GENTLE READER: While it is true that such constructions are used as greetings, you will notice that they are actually good wishes. So Miss Manners agrees that they seem jarring on somber occasions.
For example, one would not wish anyone a happy Yom Kippur; the proper wish is for an easy fast. But in common with "Merry Christmas," that is a kindly hope on behalf of another -- comfort in the former case, and enjoyment in the latter.
How would you wish people to feel on Memorial Day? Respectful, presumably, and perhaps contemplative. But to instruct them to do so would be impertinent. You wouldn't be wishing them well, but ordering them to behave properly, which is not only rudely intrusive but insulting, as it implies that they are not already doing so.
So the only passably fitting use of "Happy Memorial Day" would be to encourage shopkeepers who use it to advertise sales.
Two cautionary notes:
(1) It is unnecessary, and sometimes unwise, to issue holiday-specific wishes to people whose circumstances you do not know. People who do this mean to spread cheer, but that is not the result of, for example, calling out "Happy Father's Day!" to someone whose child is deceased.
(2) Nevertheless, it is also a mistake to take conventional expressions at their surface value. Miss Manners supported you on the Memorial Day matter, but please do not press her about every such remark.

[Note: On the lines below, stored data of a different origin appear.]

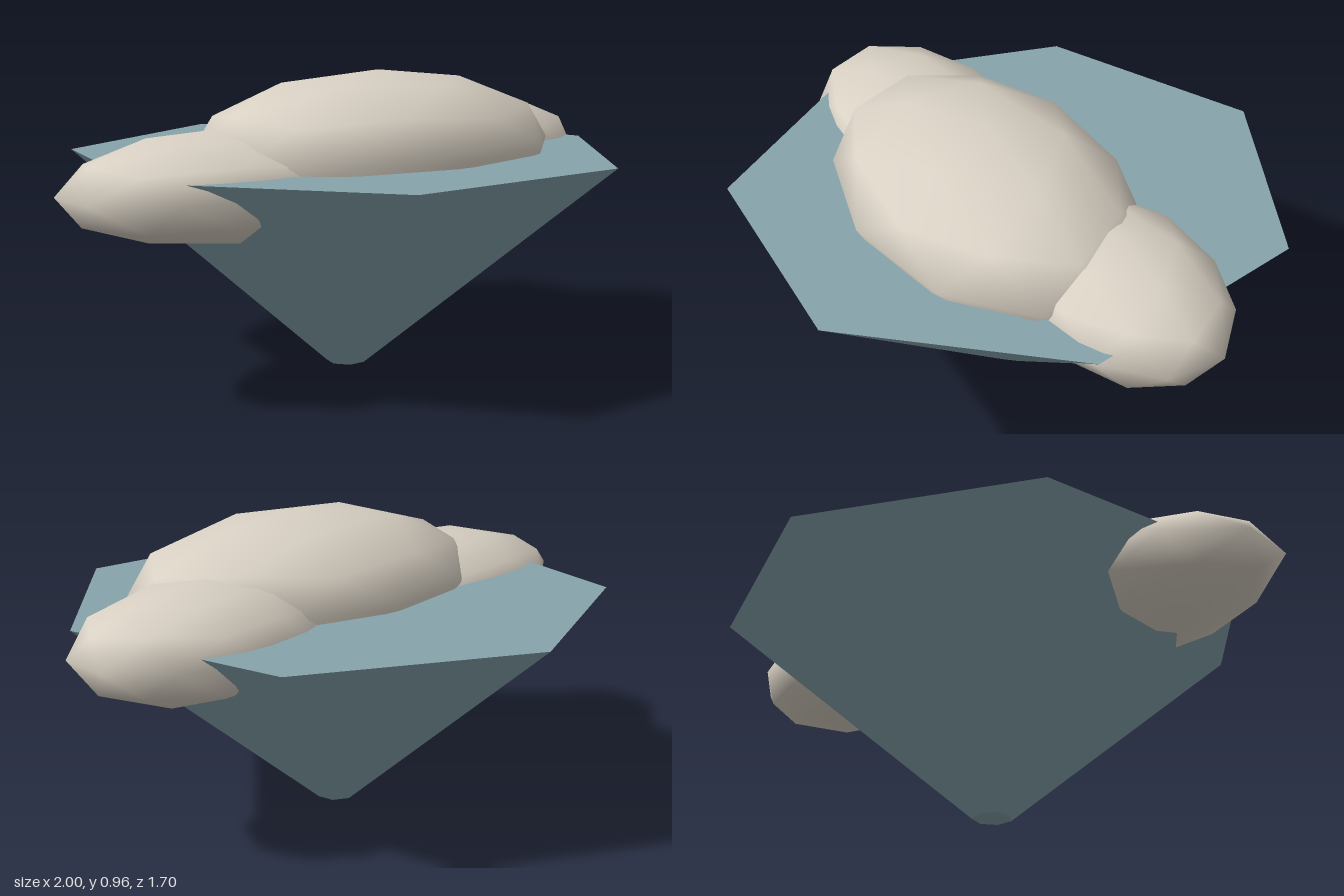
import * as THREE from 'three';

export function createModel() {
  const model = new THREE.Group();
  const slate = new THREE.MeshStandardMaterial({ color: 0x86a3ab });
  slate.name = 'slateBlue';
  const cream = new THREE.MeshStandardMaterial({ color: 0xd8d0c3 });
  cream.name = 'cream';

  // Seven-sided tapering base with flat faces
  const baseGeometry = new THREE.CylinderGeometry(0.892, 0.065, 0.7, 7, 1, false, Math.PI).toNonIndexed();
  baseGeometry.computeVertexNormals();
  const base = new THREE.Mesh(baseGeometry, slate);
  base.name = 'taperedBase';
  base.position.set(0.02, 0.35, 0.042);
  model.add(base);

  // Low-poly smooth ball, turned so that one corner points straight up
  const ball = new THREE.IcosahedronGeometry(1, 1);
  ball.rotateZ(-Math.atan(2 / (1 + Math.sqrt(5))));

  const addPuff = (name, position, radii) => {
    const puff = new THREE.Mesh(ball, cream);
    puff.name = name;
    puff.position.set(...position);
    puff.scale.set(...radii);
    model.add(puff);
  };

  // Stretched puffs resting in the base
  addPuff('middlePuff', [0.055, 0.721, 0.157], [0.655, 0.244, 0.428]);
  addPuff('rightPuff', [-0.46, 0.646, 0.115], [0.568, 0.17, 0.325]);
  addPuff('leftPuff', [0.59, 0.667, 0], [0.431, 0.177, 0.295]);

  return model;
}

It is really tedious when people complain that everyone who says "How do you do?" doesn't want a medical report, and those who begin letters with "Dear" do not hold them particularly dear.